As marketers, we usually have a clear vision of how best to position our brand, proposition or service. Yet the way in which our vision comes to life depends in no small part on the relationship we have with our agencies and, in particular, our ability to inspire our design partners.
Marketers and designers don’t always find it easy to communicate their needs and ideas to each other. They might not even share the same mind-set, or, in global teams, the same language or culture, thereby risking miscommunication.
However, getting under the skin of people and understanding what motivates them is an essential skill for marketers. So, by making real effort to get into the head of designers and working out how best to engage, inspire and collaborate with them, great things can happen.
Here are three practical tips for making the most of the marketer/designer partnership.
Create a connection
Be overt about wanting to invest in your relationship, and show you respect and understand the value the designer brings from their different perspectives and capabilities. Enjoy and learn from the natural optimism and enthusiasm that almost every designer possesses. A marketer might worry that a problem is insurmountable, whereas a designer will rarely see it as such. They notice things that other people don’t, which could lead to something as inspired as the Nike Air Max packaging, where the standard shoebox was replaced by a clear plastic bubble.

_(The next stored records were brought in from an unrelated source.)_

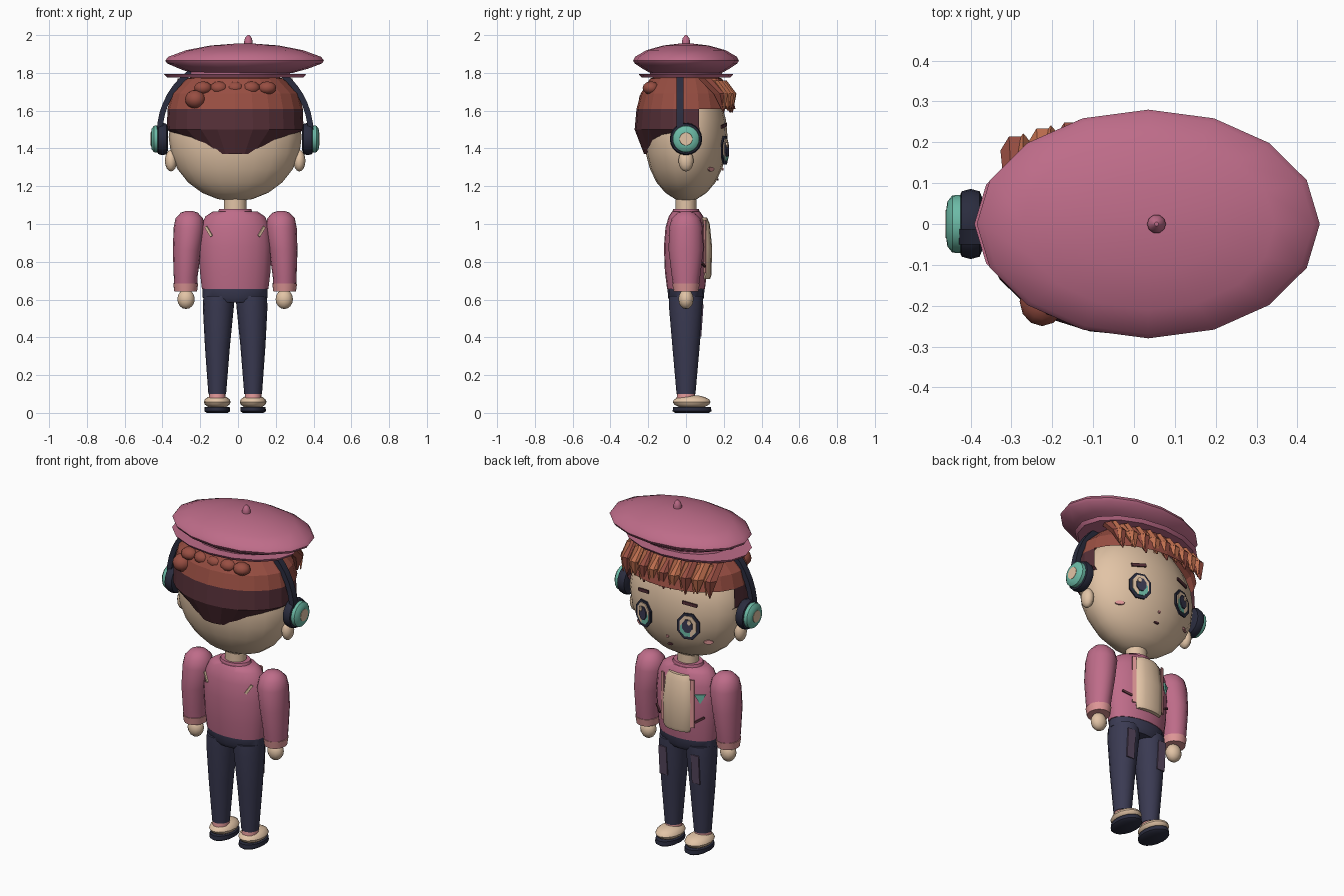
import bpy, bmesh, math
from mathutils import Matrix, Vector

if "Cube" in bpy.data.objects:
    bpy.data.objects.remove(bpy.data.objects["Cube"])

CX = -0.015  # body centre line


def material(name, r, g, b):
    lin = [((c / 255 + 0.055) / 1.055) ** 2.4 for c in (r, g, b)] + [1]
    m = bpy.data.materials.new(name)
    m.use_nodes = True
    m.diffuse_color = lin
    m.node_tree.nodes["Principled BSDF"].inputs["Base Color"].default_value = lin
    return m


pink = material("rose", 190, 108, 137)
skin = material("skin", 226, 196, 166)
auburn = material("auburn", 152, 78, 66)
copper = material("copper", 190, 110, 78)
maroon = material("dark maroon", 86, 48, 56)
navy = material("navy", 58, 58, 82)
ink = material("ink", 42, 44, 62)
teal = material("teal", 108, 186, 166)
blush = material("blush", 222, 150, 150)
mauve = material("mauve", 88, 72, 96)


def finish(name, bm, mat, smooth=True, angle=40):
    bmesh.ops.recalc_face_normals(bm, faces=bm.faces)
    me = bpy.data.meshes.new(name)
    bm.to_mesh(me)
    bm.free()
    ob = bpy.data.objects.new(name, me)
    bpy.context.collection.objects.link(ob)
    me.materials.append(mat)
    if smooth:
        bpy.ops.object.select_all(action='DESELECT')
        ob.select_set(True)
        bpy.context.view_layer.objects.active = ob
        bpy.ops.object.shade_smooth_by_angle(angle=math.radians(angle))
    return ob


def loft(name, rings, mat, n=16, smooth=True, angle=40):
    """Stack of ellipses given as (z, x, y, rx, ry)."""
    bm = bmesh.new()
    loops = []
    for z, x, y, rx, ry in rings:
        loops.append([bm.verts.new((x + rx * math.cos(math.tau * i / n),
                                    y + ry * math.sin(math.tau * i / n), z)) for i in range(n)])
    for a, b in zip(loops, loops[1:]):
        for i in range(n):
            j = (i + 1) % n
            bm.faces.new((a[i], a[j], b[j], b[i]))
    bm.faces.new(loops[0])
    bm.faces.new(loops[-1])
    return finish(name, bm, mat, smooth, angle)


def ellipsoid(name, loc, size, mat, seg=16, rings=10):
    bm = bmesh.new()
    bmesh.ops.create_uvsphere(bm, u_segments=seg, v_segments=rings, radius=1,
                              matrix=Matrix.Translation(loc) @ Matrix.Diagonal((*size, 1)))
    return finish(name, bm, mat)


def plate(name, loc, w, h, mat, sides=4, yaw=0, roll=0, thick=0.008):
    """Thin upright polygon facing +y."""
    bm = bmesh.new()
    k = 1 / math.cos(math.pi / sides)
    mat4 = (Matrix.Translation(loc) @ Matrix.Rotation(yaw, 4, 'Z') @ Matrix.Rotation(roll, 4, 'Y')
            @ Matrix.Diagonal((w / 2, thick, h / 2, 1)) @ Matrix.Rotation(math.pi / 2, 4, 'X')
            @ Matrix.Rotation(math.pi / sides, 4, 'Z'))
    bmesh.ops.create_cone(bm, cap_ends=True, segments=sides, radius1=k, radius2=k,
                          depth=1, matrix=mat4)
    return finish(name, bm, mat, False)


def disc(name, loc, profile, mat, side, n=20):
    """Turned part around the x axis, profile of (offset, radius)."""
    ob = loft(name, [(o, 0, 0, r, r) for o, r in profile], mat, n)
    ob.data.transform(Matrix.Translation(loc) @ Matrix.Rotation(side * math.pi / 2, 4, 'Y'))
    return ob


# Head
HR = Vector((0.352, 0.22, 0.34))
HZ = 1.46
ellipsoid("head", (CX, 0, HZ), HR, skin, 20, 12)
loft("neck", [(1.03, CX, 0, .06, .055), (1.2, CX, 0, .06, .055)], skin)


def on_face(dx, z, lift):
    y = HR.y * math.sqrt(1 - (dx / HR.x) ** 2 - ((z - HZ) / HR.z) ** 2)
    yaw = math.atan2(-dx / HR.x ** 2, y / HR.y ** 2)
    return Vector((CX + dx, y + lift, z)), yaw


# Hair cap, opened over the face and split into two tones by height
hair = loft("hair", [(1.37, CX, 0, .19, .222), (1.5, CX, 0, .362, .272), (1.61, CX, 0, .358, .262),
                     (1.69, CX, 0, .338, .24), (1.77, CX, 0, .255, .19), (1.81, CX, 0, .1, .08)],
            auburn, 24, False)
hair.data.materials.append(maroon)
bm = bmesh.new()
bm.from_mesh(hair.data)
low = [f for f in bm.faces if f.calc_center_median().z < 1.6]
for f in low:
    f.material_index = 1
bmesh.ops.delete(bm, geom=[f for f in low if f.calc_center_median().y > .09 or len(f.verts) > 4],
                 context='FACES')
bm.to_mesh(hair.data)
bm.free()

# Fringe locks hanging over the forehead
for i in range(9):
    t = (i - 4) / 4
    x, y = CX + .27 * t, .225 - .045 * t * t
    loft(f"fringe_lock_{i + 1}", [(1.59 + .015 * (i % 2), x - .01, y + .02, .004, .004),
                                  (1.69, x, y, .042, .04), (1.77, x, y - .08, .034, .04)],
         copper if i % 2 else auburn, 6, False)
    loft(f"fringe_ridge_{i + 1}", [(1.60, x + .012, y + .022, .003, .003), (1.69, x + .014, y + .022, .016, .02),
                                   (1.76, x + .012, y - .03, .012, .02)], copper, 4, False)
for i in range(5):
    ellipsoid(f"back_lock_{i + 1}", (CX - .17 + .085 * i, -.185, 1.72), (.05, .045, .035), auburn, 10, 6)
ellipsoid("back_tuft", (-.225, -.19, 1.66), (.055, .06, .05), auburn, 12, 8)

# Beret
loft("beret", [(1.80, .02, 0, .27, .19), (1.822, .03, 0, .34, .23), (1.85, .035, 0, .41, .272),
               (1.865, .035, 0, .42, .28), (1.885, .035, 0, .405, .27), (1.92, .035, 0, .31, .21),
               (1.945, .035, 0, .18, .12), (1.955, .035, 0, .05, .035)], pink)
loft("beret_band", [(1.775, CX, 0, .36, .235), (1.793, CX, 0, .376, .25)], pink)
loft("beret_core", [(1.78, 0, 0, .27, .19), (1.81, .01, 0, .27, .19)], pink)
loft("beret_stem", [(1.94, .055, 0, .022, .022), (1.965, .055, 0, .023, .023),
                    (1.985, .055, 0, .018, .018), (2.0, .055, 0, .005, .005)], pink, 10)

# Headphone band
bm = bmesh.new()
rows = []
for i in range(25):
    a = math.pi * i / 24
    rows.append([bm.verts.new((CX + r * math.cos(a), y, 1.48 + r * math.sin(a)))
                 for r, y in ((.385, -.05), (.385, -.012), (.415, -.012), (.415, -.05))])
for a, b in zip(rows, rows[1:]):
    for i in range(4):
        bm.faces.new((a[i], a[i - 1], b[i - 1], b[i]))
finish("headphone_band", bm, ink)

# Face features without a mirror twin
p, yaw = on_face(0, 1.29, .003)
plate("nose", p, .014, .014, blush, 6)
p, yaw = on_face(0, 1.235, .003)
plate("mouth", p, .03, .012, maroon, 6)

for s, side in ((1, "left"), (-1, "right")):
    # Ear and headphone cup
    ellipsoid(side + "_ear", (CX + s * .34, 0, 1.335), (.032, .04, .057), skin, 12, 8)
    cup = (CX + s * .385, 0, 1.45)
    disc(side + "_cushion", cup, [(-.03, .06), (-.022, .08), (0, .086), (.022, .08), (.03, .06)], ink, s)
    disc(side + "_cup", cup, [(.02, .072), (.045, .07), (.057, .055), (.06, .034)], teal, s)
    disc(side + "_cup_centre", cup, [(.05, .036), (.062, .034)], skin, s)

    # Layered eye, brow and cheek
    for part, dx, z, w, h, mat, sides, lift in (
            ("eye_outline", .145, 1.39, .125, .15, ink, 8, .010),
            ("eye_white", .145, 1.393, .095, .118, skin, 8, .014),
            ("iris", .145, 1.375, .085, .085, teal, 8, .017),
            ("pupil", .145, 1.395, .055, .075, navy, 8, .020),
            ("eye_glint", .158, 1.418, .02, .026, skin, 6, .023),
            ("cheek", .225, 1.29, .05, .022, blush, 10, .004)):
        p, yaw = on_face(s * dx, z, lift)
        plate(f"{side}_{part}", p, w, h, mat, sides, yaw)
    p, yaw = on_face(s * .15, 1.52, .006)
    plate(side + "_brow", p, .085, .018, maroon, 4, yaw, s * .15)

    # Sleeve, cuff and hand
    sh, wr = CX + s * .243, CX + s * .262
    loft(side + "_sleeve", [(.66, wr, 0, .06, .066), (.72, wr, 0, .063, .075), (.86, CX + s * .255, 0, .075, .092),
                            (.98, sh, 0, .083, .09), (1.03, sh, 0, .073, .075), (1.06, sh, 0, .045, .045),
                            (1.07, sh, 0, .015, .015)], pink, 16, True, 60)
    loft(side + "_cuff", [(.643, wr, 0, .06, .066), (.685, wr, 0, .066, .073)], blush)
    ellipsoid(side + "_hand", (CX + s * .26, 0, .602), (.046, .04, .052), skin, 12, 8)

    # Leg with thigh patch
    loft(side + "_leg", [(.1, CX + s * .095, 0, .047, .05), (.35, CX + s * .094, 0, .066, .072),
                         (.56, CX + s * .089, 0, .082, .09), (.62, CX + s * .085, 0, .083, .09)], navy)
    patch = plate(side + "_thigh_patch", (0, 0, 0), .05, .17, mauve, 4)
    patch.data.transform(Matrix.Translation((CX + s * .105, .083, .49)) @ Matrix.Rotation(-.07, 4, 'X'))

    # Shoe
    x = CX + s * .095
    loft(side + "_ankle", [(.075, x, 0, .045, .05), (.115, x, 0, .042, .045)], blush)
    loft(side + "_sole", [(.003, x, .032, .055, .09), (.012, x, .032, .068, .103), (.035, x, .032, .066, .1)], ink)
    ellipsoid(side + "_shoe", (x, .03, .058), (.071, .1, .036), skin, 16, 8)

    # Jacket trims: lapel edge, shoulder flash, pocket slit
    plate(side + "_lapel", (CX + s * .096, .1, .88), .022, .28, blush, 4, -s * .4)
    plate(side + "_back_flash", (CX + s * .14, -.078, .96), .014, .06, skin, 4, s * .5, s * .6)
    plate(side + "_pocket_slit", (CX + s * .135, .087, .79), .06, .012, maroon, 4, -s * .6, -s * .5)
plate("chest_badge", (CX - .135, .083, .92), .036, .036, teal, 3, .6)

# Torso, collar, shirt panel and hips
loft("jacket", [(.655, CX, 0, .176, .1), (.75, CX, 0, .187, .112), (.88, CX, 0, .193, .117),
                (.98, CX, 0, .184, .109), (1.04, CX, 0, .158, .092), (1.065, CX, 0, .12, .075)],
     pink, 20, True, 50)
loft("collar", [(1.05, CX, 0, .095, .075), (1.08, CX, 0, .085, .068)], pink)
panel = loft("shirt_panel", [(.71, CX, .1, .08, .028), (.73, CX, .105, .088, .03), (.88, CX, .106, .09, .032),
                             (1.0, CX, .096, .08, .03), (1.035, CX, .086, .065, .025)], skin, 12)
loft("hips", [(.585, CX, 0, .13, .08), (.61, CX, 0, .172, .095), (.66, CX, 0, .172, .098)], navy)

# Sit exactly on the ground
for ob in bpy.data.objects:
    if ob.name.endswith("_sole"):
        ob.data.transform(Matrix.Translation((0, 0, -.003)))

Watch your language
The clarity of your briefing is fundamental – more words never make for a better brief. A marketer might think that they are being clear when using words such as "contemporary" or "cool", but these are always open to interpretation. Remember that designers might view the world in terms of gradient, texture and emotional resonance, and see value in a perfectly bevelled corner.
Find common ground, such as an evocative 3D board where the aim should be inspiration, focus and a springboard, not a straitjacket. Marketing insight and design genius came together beautifully for the Baileys bottle redesign this year. It looked superb and was informed by the insight that women prefer to drink Baileys chilled – the new slimmed-down bottle fits neatly in the fridge door.
Designers are naturally keen to push boundaries. They want to go to places marketers might find uncomfortable, but it’s important to share the journey. They can break taboos of which marketers might not be aware – such as the advice to remove all visible branding, which is what Levi’s and Marmite, among others, did as part of Selfridges’ "No Noise" campaign.
A great designer will ask questions marketers wouldn’t even have thought to ask. Be open to experimentation and trust the designer to guide you. Innovation doesn’t come from incremental tweaks, so be prepared to leap into the unknown.
A creative solution that brings a marketer’s vision to life in tangible form, with all the richness and texture that designers can offer, is an inspirational and rewarding experience – and can be a commercially successful enterprise.